I found my silly mistake. Yes, I get

$$P=\frac{2p_0M_0(e_0+M_0c^2)}{2M_0e_0+m^2_0c^2+M^{2}_0c^2}.$$

4. Mar 1, 2010

### Altabeh

So that is a good progress that I'm now sure the question is right! How did you get this? Give me a clue, please!

AB

5. Mar 2, 2010

### George Jones

Staff Emeritus
The method I used, using 4-velocity to split spacetime into time and space, is not that well known. Introduction to Spacetime: A First Course on Relativity by Bertel Laurent is the only book that I have seen apply this method to collision problems. If you have access this book, the stuff in section 9.2, appropriately applied, gives the desired result.

I used this method for other things here

and here (Doppler effect)

If you don't have access to Laurent, I can try and outline the method.

6. Mar 2, 2010

### Altabeh

Hi

Thank you for introducing Laurent's book to me, though I went through the Internet by google and unfortunately didn't find the book! But looking at the method you use to derive the Doppler effect, it sounds a little bit neat but yet complicated enough to make me feel like I won't understand or guess what is behind all those equations! Not finding the book required to get what the procedure of derivation is, compelled me to do all calculations through the old algebraic\calculus methods of SR and finally I got the answer. A very interesting point is that my first try at solving the problem led to an expression for $$P$$ which involved two extra terms in the denominator.

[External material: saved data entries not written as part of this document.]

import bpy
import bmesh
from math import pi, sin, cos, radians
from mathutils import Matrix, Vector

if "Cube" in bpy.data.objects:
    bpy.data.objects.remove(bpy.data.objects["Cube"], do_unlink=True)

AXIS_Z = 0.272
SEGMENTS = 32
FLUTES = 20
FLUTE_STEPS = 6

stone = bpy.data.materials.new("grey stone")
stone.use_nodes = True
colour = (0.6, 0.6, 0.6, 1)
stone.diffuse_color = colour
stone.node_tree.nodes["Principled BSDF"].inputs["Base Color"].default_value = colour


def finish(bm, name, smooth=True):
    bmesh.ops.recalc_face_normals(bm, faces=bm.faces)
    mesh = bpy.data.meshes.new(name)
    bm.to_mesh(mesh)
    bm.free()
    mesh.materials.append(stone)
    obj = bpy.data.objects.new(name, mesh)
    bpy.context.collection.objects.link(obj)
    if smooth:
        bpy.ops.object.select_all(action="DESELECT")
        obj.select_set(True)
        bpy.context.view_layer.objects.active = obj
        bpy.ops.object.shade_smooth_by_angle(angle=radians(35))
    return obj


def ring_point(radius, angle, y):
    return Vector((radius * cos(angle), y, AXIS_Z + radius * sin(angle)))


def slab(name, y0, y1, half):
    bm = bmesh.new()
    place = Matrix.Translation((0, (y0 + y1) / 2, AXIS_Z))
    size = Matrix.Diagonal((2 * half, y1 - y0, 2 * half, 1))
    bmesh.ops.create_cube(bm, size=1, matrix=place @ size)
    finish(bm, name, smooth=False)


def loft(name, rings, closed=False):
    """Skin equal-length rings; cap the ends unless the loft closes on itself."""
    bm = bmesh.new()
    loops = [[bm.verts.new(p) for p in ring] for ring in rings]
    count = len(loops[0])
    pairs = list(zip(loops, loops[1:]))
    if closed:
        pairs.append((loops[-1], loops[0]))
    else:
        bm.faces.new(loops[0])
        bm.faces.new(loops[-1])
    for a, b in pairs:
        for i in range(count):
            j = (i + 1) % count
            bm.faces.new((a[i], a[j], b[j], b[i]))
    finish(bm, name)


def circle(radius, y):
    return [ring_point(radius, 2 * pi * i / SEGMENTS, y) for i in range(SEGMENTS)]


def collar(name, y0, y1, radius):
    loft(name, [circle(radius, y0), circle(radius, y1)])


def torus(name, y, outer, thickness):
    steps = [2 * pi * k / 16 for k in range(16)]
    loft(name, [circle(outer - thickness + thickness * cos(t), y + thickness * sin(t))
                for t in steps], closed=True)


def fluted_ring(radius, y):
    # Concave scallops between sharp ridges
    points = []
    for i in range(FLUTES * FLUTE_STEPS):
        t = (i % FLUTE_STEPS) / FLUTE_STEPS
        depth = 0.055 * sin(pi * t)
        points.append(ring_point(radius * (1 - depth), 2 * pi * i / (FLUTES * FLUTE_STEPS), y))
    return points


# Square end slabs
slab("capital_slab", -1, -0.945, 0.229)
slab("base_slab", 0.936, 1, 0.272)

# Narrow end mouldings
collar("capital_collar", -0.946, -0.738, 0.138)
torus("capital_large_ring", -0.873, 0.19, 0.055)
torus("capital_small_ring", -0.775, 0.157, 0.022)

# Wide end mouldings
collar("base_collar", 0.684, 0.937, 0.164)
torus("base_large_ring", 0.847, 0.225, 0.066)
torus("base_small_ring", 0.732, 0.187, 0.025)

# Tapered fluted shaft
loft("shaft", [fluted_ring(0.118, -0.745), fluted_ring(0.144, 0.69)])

But later on, it came to my mind that using the relativistic energy formula these two would reduce to $$m_0^2c^2$$. I think you hit the same hedge halting the easygoing derivation for some time.

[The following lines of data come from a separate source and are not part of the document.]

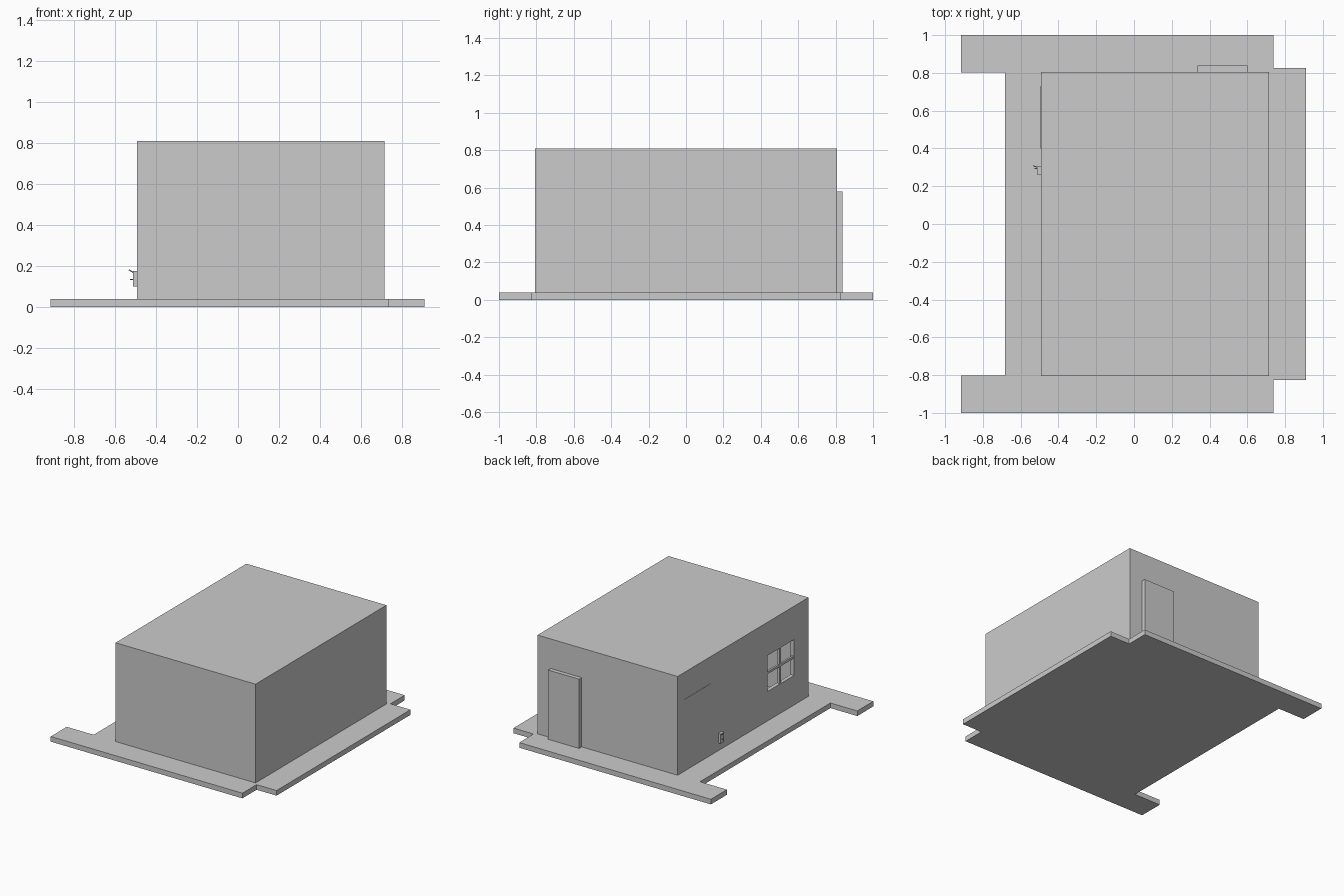
import bpy
import bmesh
from mathutils import Vector

cube = bpy.data.objects.get("Cube")
if cube:
    bpy.data.objects.remove(cube, do_unlink=True)

# Single plain grey
grey = bpy.data.materials.new("plain_grey")
grey.use_nodes = True
colour = (0.6, 0.6, 0.6, 1)
grey.diffuse_color = colour
grey.node_tree.nodes["Principled BSDF"].inputs["Base Color"].default_value = colour


def finish(name, bm):
    bmesh.ops.recalc_face_normals(bm, faces=bm.faces)
    mesh = bpy.data.meshes.new(name)
    bm.to_mesh(mesh)
    bm.free()
    mesh.materials.append(grey)
    obj = bpy.data.objects.new(name, mesh)
    bpy.context.collection.objects.link(obj)
    return obj


def box(name, x, y, z):
    """Box from (min, max) ranges on each axis."""
    bm = bmesh.new()
    bmesh.ops.create_cube(bm, size=1)
    for v in bm.verts:
        v.co = Vector([lo + (c + 0.5) * (hi - lo)
                       for c, (lo, hi) in zip(v.co, (x, y, z))])
    return finish(name, bm)


def cut(target, cutter):
    """Subtract the cutter, then discard it."""
    mod = target.modifiers.new("cut", "BOOLEAN")
    mod.operation = "DIFFERENCE"
    mod.solver = "EXACT"
    mod.object = cutter
    bpy.context.view_layer.objects.active = target
    bpy.ops.object.modifier_apply(modifier=mod.name)
    bpy.data.objects.remove(cutter, do_unlink=True)


def rod(name, a, b, radius):
    """Thin six-sided rod between two points."""
    a, b = Vector(a), Vector(b)
    bm = bmesh.new()
    bmesh.ops.create_cone(bm, cap_ends=True, segments=6, radius1=radius,
                          radius2=radius, depth=(b - a).length)
    turn = (b - a).to_track_quat("Z", "Y").to_matrix()
    for v in bm.verts:
        v.co = turn @ v.co + (a + b) / 2
    return finish(name, bm)


# Paved base: outline of one half, mirrored across y
FLOOR = 0.04
half = [(0.91, 0.825), (0.738, 0.825), (0.738, 1), (-0.915, 1),
        (-0.915, 0.803), (-0.683, 0.803)]
outline = half + [(x, -y) for x, y in reversed(half)]
bm = bmesh.new()
face = bm.faces.new([bm.verts.new((x, y, 0)) for x, y in outline])
top = bmesh.ops.extrude_face_region(bm, geom=[face])["geom"]
bmesh.ops.translate(bm, vec=(0, 0, FLOOR),
                    verts=[g for g in top if isinstance(g, bmesh.types.BMVert)])
finish("paved_base", bm)

# Hollow house shell with an open window in the right wall
X0, X1, Y, TOP, WALL = -0.492, 0.716, 0.806, 0.81, 0.03
house = box("house_shell", (X0, X1), (-Y, Y), (0.01, TOP))
cut(house, box("room_cutter", (X0 + WALL, X1 - WALL),
               (-Y + WALL, Y - WALL), (0, TOP - WALL)))
win_y, win_z = (-0.63, -0.30), (0.27, 0.55)
cut(house, box("window_cutter", (X0 - 0.1, X0 + 0.1), win_y, win_z))

# Window bars
mid_y, mid_z, bar = sum(win_y) / 2, sum(win_z) / 2, 0.009
bar_x = (X0 + 0.005, X0 + 0.02)
box("window_upright_bar", bar_x, (mid_y - bar, mid_y + bar), win_z)
box("window_cross_bar", bar_x, win_y, (mid_z - bar, mid_z + bar))

# Thin wall panel
box("wall_panel", (X0 - 0.002, X0 + 0.002), (0.4, 0.73), (0.32, 0.6))

# Back door
box("back_door", (0.335, 0.602), (Y - 0.01, 0.838), (FLOOR, 0.58))

# Small wall fixture with two prongs
box("fixture_box", (-0.513, X0), (0.262, 0.305), (0.1, 0.175))
rod("upper_prong", (-0.51, 0.3, 0.168), (-0.532, 0.308, 0.182), 0.003)
rod("lower_prong", (-0.51, 0.295, 0.135), (-0.528, 0.295, 0.135), 0.003)

# Table inside the room
box("table_top", (-0.31, 0.14), (-0.25, 0.25), (0.28, 0.3))
for x in (-0.28, 0.11):
    for y in (-0.22, 0.22):
        box("table_leg", (x - 0.01, x + 0.01), (y - 0.01, y + 0.01), (0.01, 0.28))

AB

7. Mar 2, 2010

### George Jones

Staff Emeritus
No, my mistake was very, very silly.

I wrote (setting $c=1$)

$$\left( M_0 + e_0 \right)^2 - p_0^2 = M_0^2 + 2M_0 e_0 + m_0^2 - e_0^2.$$

I used

$$-p_0^2 = m_0^2 - e_0^2 ,$$

but I forgot to square the second term in the binomial.

8. Mar 2, 2010

### Ben Niehoff

The method I would use to calculate something like this is the following:

Use four-vectors; i.e.

$$p = (\gamma m, \gamma m \vec \beta)$$

where

$$\vec \beta = \frac{\vec v}{c}$$

Then

1. Lorentz transform to the center-of-momentum frame.

2. In this frame, the results of the collision are easy to calculate: the velocity 3-vectors simply reverse themselves.

3. Finally, Lorentz transform back to the original frame.

To find the center-of-momentum frame, you just find the total four-momentum

$$p_{tot} = p + P = \left( \gamma m + M}, \gamma m \vec \beta \right)$$

The gamma factor for the CM frame is whatever is multiplying (m + M) in the 0 component of $p_{tot}$:

$$p_{tot} = \left( \frac{\gamma m + M}{m + M} (m+M), (m+M) \frac{\gamma m}{m + M} \vec \beta) \right)$$

so

$$\gamma_{CM} = \frac{\gamma m + M}{m + M}$$

and

$$\gamma_{CM} \beta_{CM} = \frac{\gamma m}{m + M} \beta$$

Note that in the last case, you only need to find the product [itex]\gamma_{CM} \beta_{CM}[/tex], because the Lorentz transform takes the form

$$\left( \begin{array}{cccc} \gamma & -\gamma \beta & 0 & 0 \\ -\gamma \beta & \gamma & 0 & 0 \\ 0 & 0 & 1 & 0 \\ 0 & 0 & 0 & 1 \end{array} \right)$$

9. Mar 2, 2010

### Altabeh

Looks like a nice method, but unfortunately it's not so detailed to answer some questions huddled in my mind about it! It'd be awesome if you could show me a good source (book or articles ,...) that discusses it in a fairly detailed way.

Thanks.
AB